Assigned task. All of the entries should be restated word for word, but without their pictures.

Extracted records.
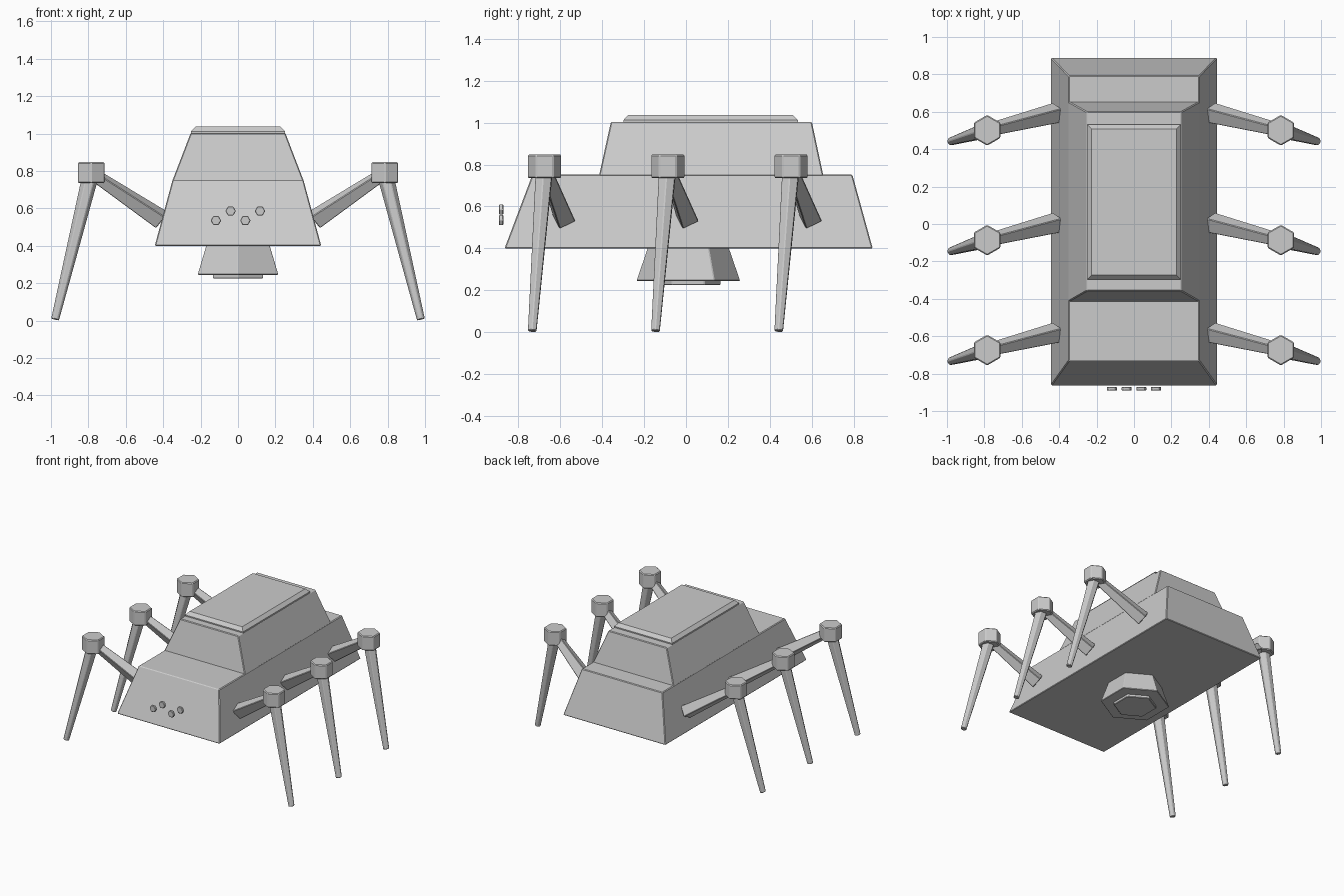
import bpy, bmesh
from math import pi
from mathutils import Vector, Matrix

if "Cube" in bpy.data.objects:
    bpy.data.objects.remove(bpy.data.objects["Cube"])


def finish(bm, name, bevel=0.0, mirror=False):
    bmesh.ops.recalc_face_normals(bm, faces=bm.faces)
    mesh = bpy.data.meshes.new(name)
    bm.to_mesh(mesh)
    bm.free()
    ob = bpy.data.objects.new(name, mesh)
    bpy.context.collection.objects.link(ob)
    if bevel:
        mod = ob.modifiers.new("bevel", 'BEVEL')
        mod.width = bevel
        mod.segments = 1
    if mirror:
        ob.modifiers.new("mirror", 'MIRROR').use_axis[0] = True
    return ob


def hull(name, layers, bevel=0.005):
    """Stacked rectangles: (z, half width, y front, y back)."""
    bm = bmesh.new()
    rings = [[bm.verts.new(p) for p in ((-w, y0, z), (w, y0, z), (w, y1, z), (-w, y1, z))]
             for z, w, y0, y1 in layers]
    bm.faces.new(rings[0])
    bm.faces.new(rings[-1])
    for a, b in zip(rings, rings[1:]):
        for i in range(4):
            j = (i + 1) % 4
            bm.faces.new((a[i], a[j], b[j], b[i]))
    return finish(bm, name, bevel)


def rod(name, start, end, r1, r2, sides=6, bevel=0.004, mirror=False, roll=0.0):
    """Tapered prism from start to end."""
    start, end = Vector(start), Vector(end)
    d = end - start
    rot = Vector((0, 0, 1)).rotation_difference(d).to_matrix().to_4x4()
    mat = Matrix.Translation((start + end) / 2) @ rot @ Matrix.Rotation(roll, 4, 'Z')
    bm = bmesh.new()
    bmesh.ops.create_cone(bm, cap_ends=True, segments=sides, radius1=r1, radius2=r2,
                          depth=d.length, matrix=mat)
    return finish(bm, name, bevel, mirror)


# Body: lower hull, upper cabin and roof plate
hull("lower_hull", [(0.40, 0.445, -0.865, 0.89), (0.752, 0.35, -0.732, 0.793)])
hull("upper_cabin", [(0.745, 0.352, -0.415, 0.655), (1.003, 0.253, -0.358, 0.600)])
hull("roof_plate", [(0.99, 0.252, -0.298, 0.533), (1.012, 0.252, -0.298, 0.533),
                    (1.037, 0.228, -0.274, 0.509)], 0)

# Belly turret, with corners pointing front and back
rod("belly_turret", (0, 0.011, 0.245), (0, 0.011, 0.405), 0.249, 0.194)
rod("belly_disc", (0, 0.011, 0.225), (0, 0.011, 0.255), 0.155, 0.155)

# Front sensors, a zigzag row of four
for i in range(4):
    x, z = -0.118 + i * 0.0785, (0.535, 0.586)[i % 2]
    rod(f"front_sensor_{i + 1}", (x, -0.871, z), (x, -0.891, z), 0.028, 0.028,
        bevel=0.003, roll=pi / 2)

# Three pairs of legs
for i, part in enumerate(("front", "middle", "rear")):
    y = -0.674 + i * 0.5875
    knee = (0.785, y, 0.79)
    rod(f"{part}_knee", (0.785, y, 0.735), (0.785, y, 0.847), 0.082, 0.082,
        bevel=0.006, mirror=True)
    rod(f"{part}_upper_leg", knee, (0.412, y + 0.094, 0.541), 0.037, 0.059,
        sides=4, mirror=True)
    rod(f"{part}_lower_leg", knee, (0.978, y - 0.059, 0.006), 0.046, 0.023, mirror=True)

Written solution.
import bpy, bmesh
from math import pi
from mathutils import Vector, Matrix

if "Cube" in bpy.data.objects:
    bpy.data.objects.remove(bpy.data.objects["Cube"])


def finish(bm, name, bevel=0.0, mirror=False):
    bmesh.ops.recalc_face_normals(bm, faces=bm.faces)
    mesh = bpy.data.meshes.new(name)
    bm.to_mesh(mesh)
    bm.free()
    ob = bpy.data.objects.new(name, mesh)
    bpy.context.collection.objects.link(ob)
    if bevel:
        mod = ob.modifiers.new("bevel", 'BEVEL')
        mod.width = bevel
        mod.segments = 1
    if mirror:
        ob.modifiers.new("mirror", 'MIRROR').use_axis[0] = True
    return ob


def hull(name, layers, bevel=0.005):
    """Stacked rectangles: (z, half width, y front, y back)."""
    bm = bmesh.new()
    rings = [[bm.verts.new(p) for p in ((-w, y0, z), (w, y0, z), (w, y1, z), (-w, y1, z))]
             for z, w, y0, y1 in layers]
    bm.faces.new(rings[0])
    bm.faces.new(rings[-1])
    for a, b in zip(rings, rings[1:]):
        for i in range(4):
            j = (i + 1) % 4
            bm.faces.new((a[i], a[j], b[j], b[i]))
    return finish(bm, name, bevel)


def rod(name, start, end, r1, r2, sides=6, bevel=0.004, mirror=False, roll=0.0):
    """Tapered prism from start to end."""
    start, end = Vector(start), Vector(end)
    d = end - start
    rot = Vector((0, 0, 1)).rotation_difference(d).to_matrix().to_4x4()
    mat = Matrix.Translation((start + end) / 2) @ rot @ Matrix.Rotation(roll, 4, 'Z')
    bm = bmesh.new()
    bmesh.ops.create_cone(bm, cap_ends=True, segments=sides, radius1=r1, radius2=r2,
                          depth=d.length, matrix=mat)
    return finish(bm, name, bevel, mirror)


# Body: lower hull, upper cabin and roof plate
hull("lower_hull", [(0.40, 0.445, -0.865, 0.89), (0.752, 0.35, -0.732, 0.793)])
hull("upper_cabin", [(0.745, 0.352, -0.415, 0.655), (1.003, 0.253, -0.358, 0.600)])
hull("roof_plate", [(0.99, 0.252, -0.298, 0.533), (1.012, 0.252, -0.298, 0.533),
                    (1.037, 0.228, -0.274, 0.509)], 0)

# Belly turret, with corners pointing front and back
rod("belly_turret", (0, 0.011, 0.245), (0, 0.011, 0.405), 0.249, 0.194)
rod("belly_disc", (0, 0.011, 0.225), (0, 0.011, 0.255), 0.155, 0.155)

# Front sensors, a zigzag row of four
for i in range(4):
    x, z = -0.118 + i * 0.0785, (0.535, 0.586)[i % 2]
    rod(f"front_sensor_{i + 1}", (x, -0.871, z), (x, -0.891, z), 0.028, 0.028,
        bevel=0.003, roll=pi / 2)

# Three pairs of legs
for i, part in enumerate(("front", "middle", "rear")):
    y = -0.674 + i * 0.5875
    knee = (0.785, y, 0.79)
    rod(f"{part}_knee", (0.785, y, 0.735), (0.785, y, 0.847), 0.082, 0.082,
        bevel=0.006, mirror=True)
    rod(f"{part}_upper_leg", knee, (0.412, y + 0.094, 0.541), 0.037, 0.059,
        sides=4, mirror=True)
    rod(f"{part}_lower_leg", knee, (0.978, y - 0.059, 0.006), 0.046, 0.023, mirror=True)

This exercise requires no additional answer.